Greeks have seen their incomes plunge by about a third since the debt crisis erupted in 2009 and prompted Greece to seek two bailouts from the EU and the IMF. The unemployment rate has hit nearly 27 percent and suicide rates have soared. Worst hit have been the youth, nearly 60 percent of whom are unemployed.
"The IMF admits to the crime," the leftist Avgi newspaper declared on its front page. Top selling newspaper Ta Nea branded it an "admission of failure".
The Greek Finance Minister was being insufferable:
"The IMF report confirms and records the positions that we have repeatedly presented in public, which formed the basis of our arguments during tough negotiations with the IMF and the other two parties of the troika," former Finance Minister Evangelos Venizelos told Reuters.
"There are many choices that we would have never made on our own, but we were obliged to take in order to avoid the worst."
If left on your own, you wouldn't have cut squat and would have continued on as before, spending the rest of Europe's money -- and your children's money, and your children's children money. Who are you trying to kid?

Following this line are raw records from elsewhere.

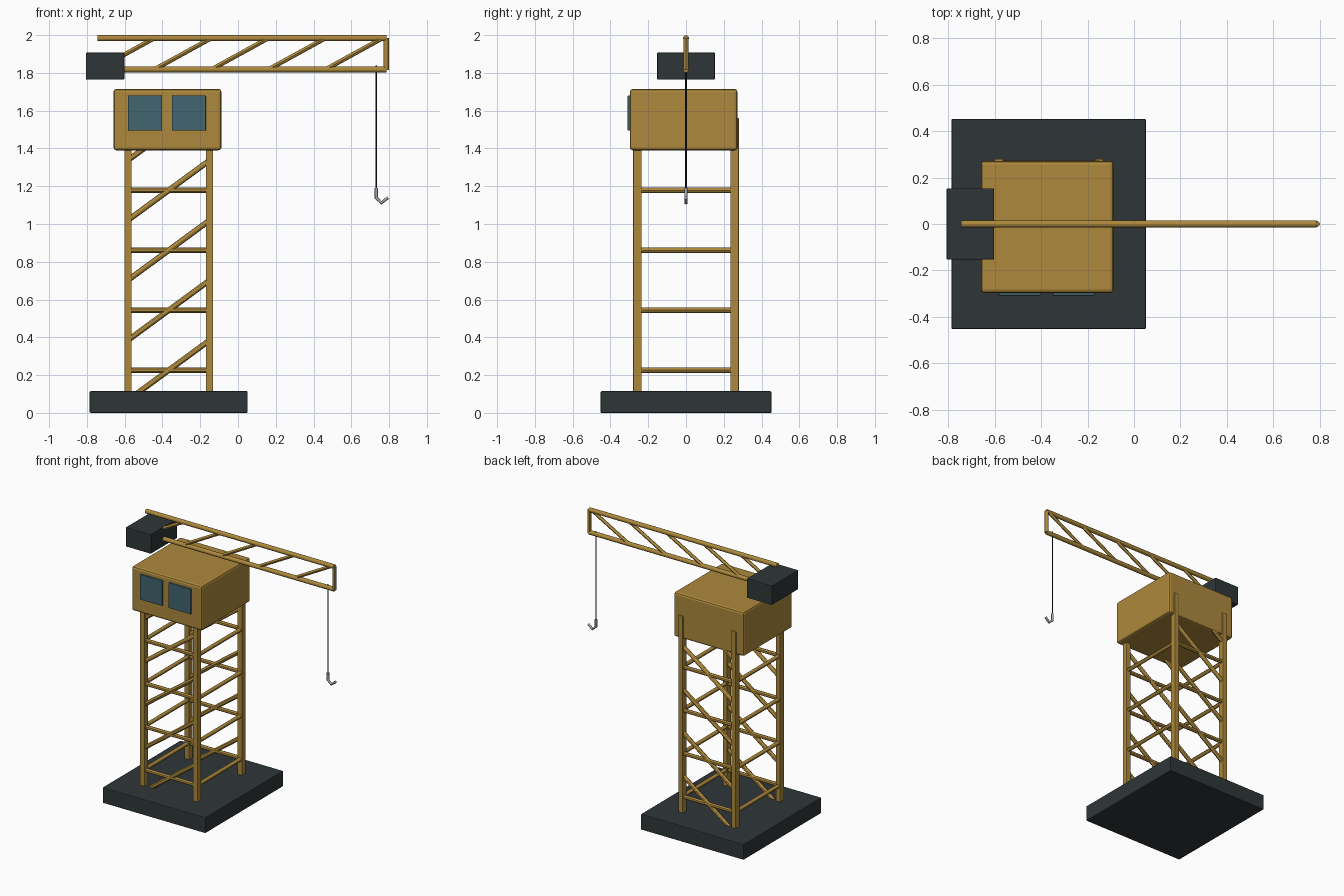
import bpy
from mathutils import Vector

if "Cube" in bpy.data.objects:
    bpy.data.objects.remove(bpy.data.objects["Cube"])


def material(name, rgb):
    m = bpy.data.materials.new(name)
    m.diffuse_color = (*rgb, 1)
    m.use_nodes = True
    m.node_tree.nodes["Principled BSDF"].inputs["Base Color"].default_value = m.diffuse_color
    return m


YELLOW = material("yellow_paint", (0.42, 0.25, 0.045))
DARK = material("dark_steel", (0.028, 0.037, 0.04))
GLASS = material("glass", (0.055, 0.13, 0.16))
BLACK = material("cable_black", (0.01, 0.01, 0.012))
STEEL = material("hook_steel", (0.4, 0.42, 0.42))


def box(name, x, y, z, mat, bevel=0.0):
    """Box from (min, max) ranges on each axis."""
    bpy.ops.mesh.primitive_cube_add(size=1, location=[sum(r) / 2 for r in (x, y, z)])
    ob = bpy.context.object
    ob.name = name
    ob.scale = [r[1] - r[0] for r in (x, y, z)]
    bpy.ops.object.transform_apply(location=False, rotation=False, scale=True)
    ob.data.materials.append(mat)
    if bevel:
        mod = ob.modifiers.new("bevel", 'BEVEL')
        mod.width = bevel
        mod.segments = 2
    return ob


def rod(name, a, b, r, mat=YELLOW, sides=12):
    """Round bar between two points."""
    a, b = Vector(a), Vector(b)
    d = b - a
    bpy.ops.mesh.primitive_cylinder_add(vertices=sides, radius=r, depth=d.length, location=(a + b) / 2)
    ob = bpy.context.object
    ob.name = name
    ob.rotation_euler = d.to_track_quat('Z', 'Y').to_euler()
    ob.data.materials.append(mat)
    bpy.ops.object.shade_smooth_by_angle()
    return ob


# Base slab
box("base", (-0.785, 0.051), (-0.452, 0.452), (0, 0.115), DARK, 0.005)

# Tower: four legs, rungs on all faces, diagonals on front and back
XL, XR, Y = -0.582, -0.151, 0.258
for x in (XL, XR):
    for y in (-Y, Y):
        box("tower_leg", (x - 0.0185, x + 0.0185), (y - 0.022, y + 0.022), (0.06, 1.56), YELLOW, 0.003)
for i in range(5):
    z = 0.226 + i * 0.3175
    for y in (-Y, Y):
        rod("face_rung", (XL, y, z), (XR, y, z), 0.014)
        rod("diagonal_brace", (XL, y, z - 0.158), (XR, y, z + 0.158), 0.015)
    for x in (XL, XR):
        rod("side_rung", (x, -Y, z), (x, Y, z), 0.014)

# Cabin and its two front windows
box("cabin", (-0.659, -0.088), (-0.297, 0.272), (1.39, 1.715), YELLOW, 0.015)
for x in (-0.582, -0.35):
    box("cabin_window", (x, x + 0.18), (-0.309, -0.29), (1.495, 1.68), GLASS, 0.003)

# Jib: two chords, lacing and end post
ZB, ZT, X0, X1 = 1.818, 1.984, -0.745, 0.785
rod("jib_bottom_chord", (X0, 0, ZB), (X1, 0, ZB), 0.016)
rod("jib_top_chord", (X0, 0, ZT), (X1, 0, ZT), 0.016)
rod("jib_end_post", (X1, 0, ZB - 0.003), (X1, 0, ZT), 0.014)
for i in range(5):
    x = X0 + i * 0.302
    rod("jib_lacing", (x, 0, ZB), (x + 0.302, 0, ZT), 0.012)

# Counterweight at the tail of the jib
box("counterweight", (-0.806, -0.602), (-0.153, 0.153), (1.765, 1.907), DARK, 0.004)

# Hoist cable and hook
rod("hoist_cable", (0.732, 0, 1.18), (0.732, 0, 1.84), 0.0045, BLACK, 8)
curve = bpy.data.curves.new("hook", 'CURVE')
curve.dimensions = '3D'
curve.bevel_depth = 0.009
curve.bevel_resolution = 2
curve.use_fill_caps = True
points = [(0.732, 1.19), (0.732, 1.138), (0.76, 1.112), (0.794, 1.14)]
spline = curve.splines.new('POLY')
spline.points.add(len(points) - 1)
for p, (x, z) in zip(spline.points, points):
    p.co = (x, 0, z, 1)
hook = bpy.data.objects.new("hook", curve)
curve.materials.append(STEEL)
bpy.context.collection.objects.link(hook)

I've been following this soap opera for 3 years and I know that the Greek people never accepted the idea that they had to endure any pain for their profligate ways. They screamed bloody murder when the government tried to cut the bloated government workforce -- 20% of the country worked for the government at one time. Tax avoidance is an art form and not just for the rich. Everybody had an angle to try and wangle more and more from the government.
So yes, as the IMF admits, they miscalculated. But this is hardly vindication for a people and a government who have shamed themselves in this crisis by trying everything to avoid responsibility for their irresponsible spending that led them to the precipice. The rest of Europe didn't "miscalculate" when they agreed to bail out Greek banks and the government after the national debt had reached 126% of its GDP in 2010. Nobody was forcing anything down their throat when they were spending wildly. In fact, with the help of Goldman Sachs, the Greek government knowingly fudged their deficit numbers, making it appear that they were in much better shape than they actually were.
And now we're supposed to feel sorry for them?
After this kind of response by the people and government, the EU should refuse to disperse the remaining cash in the bail out and let the government swim home by themselves.